● **Work to complete**: Among the following entries, say how many lines contain the word "plate"; the answer is a number and nothing else.

Stored data entries
⟨

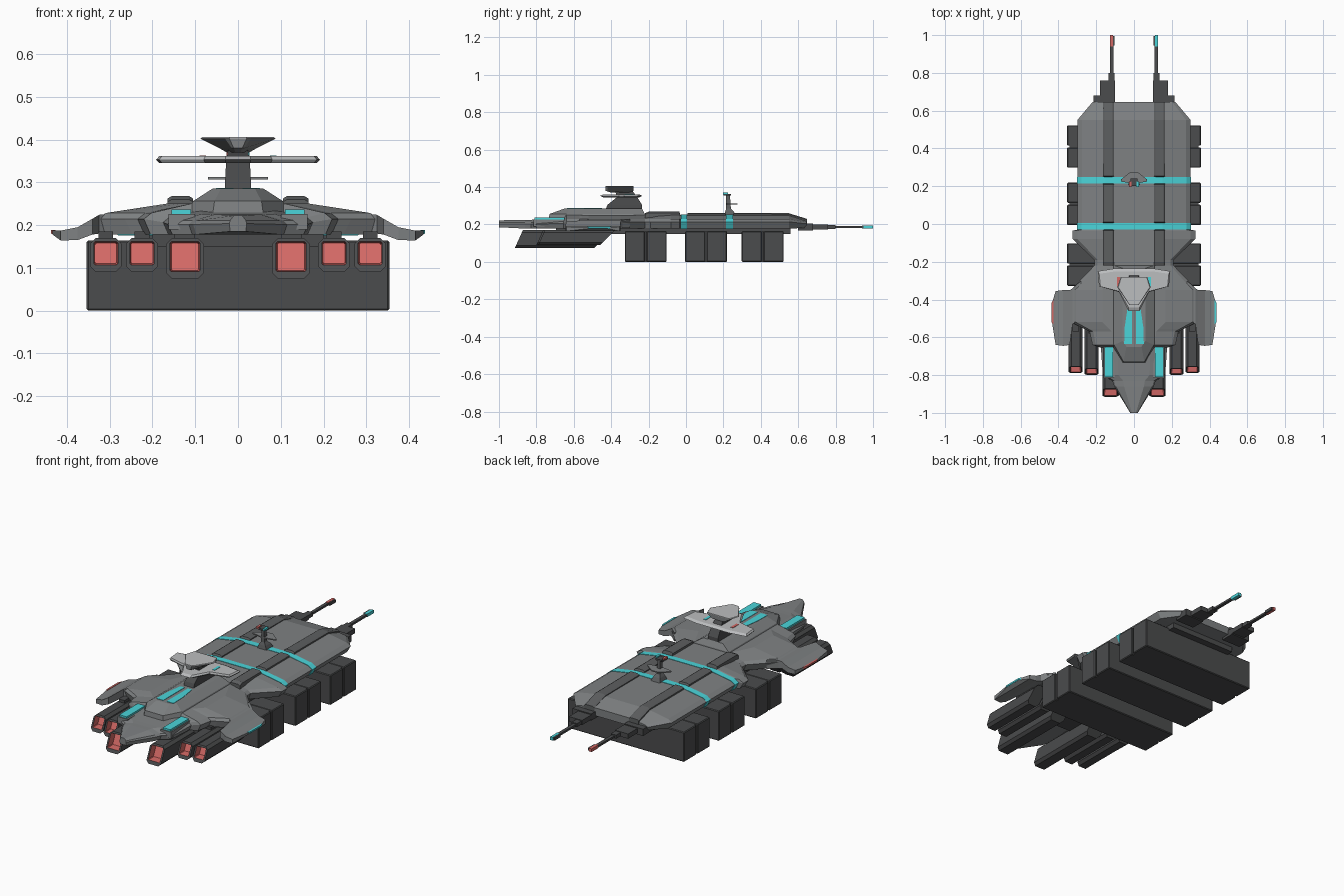
import bpy, bmesh


def material(name, rgb):
    m = bpy.data.materials.new(name)
    m.diffuse_color = (*rgb, 1)
    return m


CYAN = material("cyan", (0.07, 0.66, 0.70))
RED = material("red", (0.65, 0.14, 0.13))
HULL = material("hull_grey", (0.21, 0.22, 0.225))
RAIL = material("rail_grey", (0.11, 0.115, 0.118))
DARK = material("dark_grey", (0.07, 0.072, 0.074))
LIGHT = material("light_grey", (0.5, 0.51, 0.52))
SIDES = ((-1, "left", RED), (1, "right", CYAN))


def loft(name, rings, mat=HULL, caps=(True, True), mirror=False):
    """Skin equal-length rings of points into one flat-faced object."""
    bm = bmesh.new()
    vs = [[bm.verts.new(p) for p in r] for r in rings]
    n = len(rings[0])
    for a, b in zip(vs, vs[1:]):
        for i in range(n):
            j = (i + 1) % n
            bm.faces.new((a[i], a[j], b[j], b[i]))
    if caps[0]:
        bm.faces.new(vs[0][::-1])
    if caps[1]:
        bm.faces.new(vs[-1])
    bmesh.ops.recalc_face_normals(bm, faces=bm.faces)
    me = bpy.data.meshes.new(name)
    bm.to_mesh(me)
    bm.free()
    me.materials.append(mat)
    ob = bpy.data.objects.new(name, me)
    bpy.context.collection.objects.link(ob)
    if mirror:
        ob.modifiers.new("mirror", 'MIRROR')
    return ob


def box(name, x, y, z, mat=HULL, mirror=False):
    ring = lambda h: [(x[0], y[0], h), (x[1], y[0], h), (x[1], y[1], h), (x[0], y[1], h)]
    return loft(name, [ring(z[0]), ring(z[1])], mat, mirror=mirror)


def plate(name, levels, mat=HULL):
    """Symmetric plan outlines (half, x > 0) stacked at heights."""
    return loft(name, [[(x, y, z) for x, y in half] + [(-x, y, z) for x, y in reversed(half)]
                       for z, half in levels], mat)


def hull_ring(y, w, zt=0.25, zb=0.178, grow=0.0):
    h = zt - zb
    half = [(0.5 * w, zt + grow), (0.92 * w + grow, zt - 0.3 * h + grow),
            (w + grow, zt - 0.5 * h), (0.93 * w + grow, zb - grow)]
    return [(x, y, z) for x, z in half] + [(-x, y, z) for x, z in reversed(half)]


# Main hull, rear half and front half
loft("rear_hull", [hull_ring(*s) for s in (
    (-0.24, 0.21), (-0.19, 0.21), (-0.08, 0.325), (-0.035, 0.325), (-0.03, 0.30),
    (0.55, 0.30), (0.645, 0.22, 0.225, 0.182))])
loft("front_hull", [hull_ring(*s) for s in (
    (-0.22, 0.21), (-0.35, 0.335), (-0.52, 0.335), (-0.555, 0.265), (-0.57, 0.235),
    (-0.64, 0.22), (-0.655, 0.175, 0.235), (-0.73, 0.17, 0.23), (-0.80, 0.165, 0.226),
    (-0.83, 0.115, 0.225), (-0.86, 0.105, 0.225), (-1.0, 0.02, 0.222, 0.185))])
box("keel", (-0.2, 0.2), (-0.62, 0.56), (0.15, 0.182), DARK)

# Cyan bands wrapping the hull
for i, (y0, y1) in enumerate(((-0.028, 0.005), (0.215, 0.25))):
    loft(f"hull_band_{i}", [hull_ring(y, 0.30, grow=0.002) for y in (y0, y1)], CYAN)

# Raised roof rails
loft("roof_rail", [[(0.105, y, z - 0.03), (0.165, y, z - 0.03), (0.165, y, z - 0.006),
                    (0.155, y, z), (0.115, y, z), (0.105, y, z - 0.006)]
                   for y, z in ((-0.22, 0.26), (-0.2, 0.268), (-0.035, 0.268), (-0.03, 0.25),
                                (0.005, 0.25), (0.01, 0.262), (0.21, 0.262), (0.215, 0.25),
                                (0.25, 0.25), (0.255, 0.262), (0.55, 0.26), (0.647, 0.23))],
     RAIL, mirror=True)

# Cargo containers: three paired blocks with a recessed core
for i, y in enumerate((-0.327, -0.005, 0.298)):
    for j in (0, 1):
        a = y + 0.117 * j
        ob = box(f"container_{i}_{j}", (-0.354, 0.354), (a, a + 0.107), (0, 0.164), DARK)
        b = ob.modifiers.new("bevel", 'BEVEL')
        b.width, b.segments = 0.004, 1
    box(f"container_core_{i}", (-0.342, 0.342), (y + 0.1, y + 0.125), (0, 0.162), DARK)

# Drooping side wings with coloured tips
wing = ((0.28, -0.50, -0.30, 0.18, 0.228), (0.325, -0.53, -0.34, 0.18, 0.224),
        (0.34, -0.64, -0.35, 0.178, 0.215), (0.375, -0.645, -0.35, 0.165, 0.195),
        (0.415, -0.64, -0.355, 0.164, 0.187), (0.434, -0.52, -0.42, 0.178, 0.187))
loft("side_wing", [[(x, a, z0), (x, b, z0), (x, b, z1), (x, a, z1)]
                   for x, a, b, z0, z1 in wing], mirror=True)
for s, side, mat in SIDES:
    loft(f"wing_tip_{side}", [[(s * x, a, z0), (s * x, b, z0), (s * x, b, 0.189), (s * x, a, 0.189)]
                              for x, a, b, z0 in ((0.427, -0.53, -0.40, 0.175),
                                                  (0.437, -0.52, -0.42, 0.18))], mat)


# Engines: chamfered slanted pods with red recessed mouths
def pod_ring(x0, x1, z0, z1, y, lean, c, inset=0.0, lift=0.0):
    base = z0
    x0, x1, z0, z1 = x0 + inset, x1 - inset, z0 + inset + lift, z1 - inset
    pts = [(x0 + c, z0), (x1 - c, z0), (x1, z0 + c), (x1, z1 - c),
           (x1 - c, z1), (x0 + c, z1), (x0, z1 - c), (x0, z0 + c)]
    return [(x, y + lean * (z - base), z) for x, z in pts]


for name, x0, x1, z0, yf, yb in (("main", 0.08, 0.168, 0.074, -0.915, -0.49),
                                 ("middle", 0.187, 0.262, 0.09, -0.80, -0.46),
                                 ("outer", 0.272, 0.346, 0.09, -0.79, -0.46)):
    pod = lambda y, lean, inset=0.0, c=0.014, lift=0.0: pod_ring(
        x0, x1, z0, 0.17, y, lean, c, inset, lift)
    rim = pod(yf, 0.45, 0.009, 0.003, 0.008)
    loft(f"{name}_engine", [pod(yb, 1.0), pod(yb - 0.04, 0.8), pod(yf + 0.1, 0.45),
                            pod(yf, 0.45), rim], DARK, caps=(True, False), mirror=True)
    loft(f"{name}_engine_mouth", [rim, pod(yf + 0.04, 0.45, 0.012, 0.003, 0.008)], RED,
         caps=(False, True), mirror=True)
    box(f"{name}_engine_pylon", (x0 + 0.02, x1 - 0.02), (yf + 0.22, yb + 0.02),
        (0.16, 0.185), DARK, mirror=True)

# Upper deck with cyan windows
plate("upper_deck", [(0.22, [(0.06, -0.735), (0.12, -0.64), (0.12, -0.215)]),
                     (0.256, [(0.055, -0.73), (0.105, -0.64), (0.105, -0.22)]),
                     (0.285, [(0.04, -0.65), (0.06, -0.62), (0.06, -0.235)])])
loft("deck_window", [[(0.01, -0.635, z), (0.052, -0.635, z), (0.05, -0.55, z),
                      (0.035, -0.45, z), (0.01, -0.45, z)] for z in (0.28, 0.287)],
     CYAN, mirror=True)
box("bow_shoulder", (0.10, 0.162), (-0.815, -0.645), (0.19, 0.226), mirror=True)
box("bow_window", (0.11, 0.155), (-0.81, -0.65), (0.21, 0.236), CYAN, mirror=True)

# Command tower
plate("tower_neck", [(0.28, [(0.03, -0.43), (0.03, -0.235)]),
                     (0.305, [(0.03, -0.42), (0.03, -0.235)]),
                     (0.345, [(0.028, -0.37), (0.028, -0.26)]),
                     (0.385, [(0.022, -0.38), (0.022, -0.29)])], DARK)
lower = [(0.03, -0.46), (0.08, -0.36), (0.185, -0.33), (0.192, -0.25), (0.10, -0.235)]
shrunk = [(x * 0.96, -0.34 + (y + 0.34) * 0.85) for x, y in lower]
plate("tower_wing", [(0.345, shrunk), (0.353, lower)], HULL)
plate("tower_wing_top", [(0.353, lower), (0.361, shrunk)], LIGHT)
top = [(0.02, -0.43), (0.03, -0.42), (0.088, -0.335), (0.07, -0.28)]
plate("tower_roof_base", [(0.37, [(x * 0.3, -0.35 + (y + 0.35) * 0.6) for x, y in top]),
                          (0.38, [(x * 0.5, y) for x, y in top]), (0.402, top)])
plate("tower_roof", [(0.402, top), (0.406, [(x * 0.95, y) for x, y in top])], LIGHT)
for s, side, mat in SIDES:
    box(f"tower_light_{side}", (s * 0.075, s * 0.09), (-0.33, -0.28), (0.358, 0.363), mat)

# Sensor mast on the rear roof
plate("mast", [(0.245, [(0.03, 0.205), (0.03, 0.27)]), (0.27, [(0.02, 0.21), (0.02, 0.255)]),
               (0.285, [(0.01, 0.215), (0.01, 0.24)]), (0.355, [(0.008, 0.215), (0.008, 0.235)])],
      RAIL)
plate("mast_crossbar", [(z, [(0.015, 0.215), (0.07, 0.225), (0.07, 0.235), (0.02, 0.275)])
                        for z in (0.307, 0.313)])
box("mast_head", (-0.018, 0.018), (0.20, 0.24), (0.355, 0.364), DARK)
for s, side, mat in SIDES:
    box(f"mast_light_{side}", (s * 0.014, s * 0.027), (0.197, 0.225), (0.36, 0.37), mat)

# Rear docking prongs
for i, (x0, x1, y0, y1, z0, z1) in enumerate((
        (0.10, 0.215, 0.60, 0.68, 0.168, 0.205), (0.10, 0.18, 0.68, 0.76, 0.174, 0.2),
        (0.103, 0.135, 0.76, 0.80, 0.177, 0.197), (0.108, 0.126, 0.79, 0.95, 0.181, 0.192))):
    box(f"prong_segment_{i}", (x0, x1), (y0, y1), (z0, z1), DARK, mirror=True)
box("prong_tip_core", (0.102, 0.112), (0.945, 0.995), (0.178, 0.194), DARK, mirror=True)
for s, side, mat in SIDES:
    box(f"prong_tip_{side}", (s * 0.11, s * 0.126), (0.94, 1.0), (0.178, 0.195), mat)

⟩

● **Task answer**: 9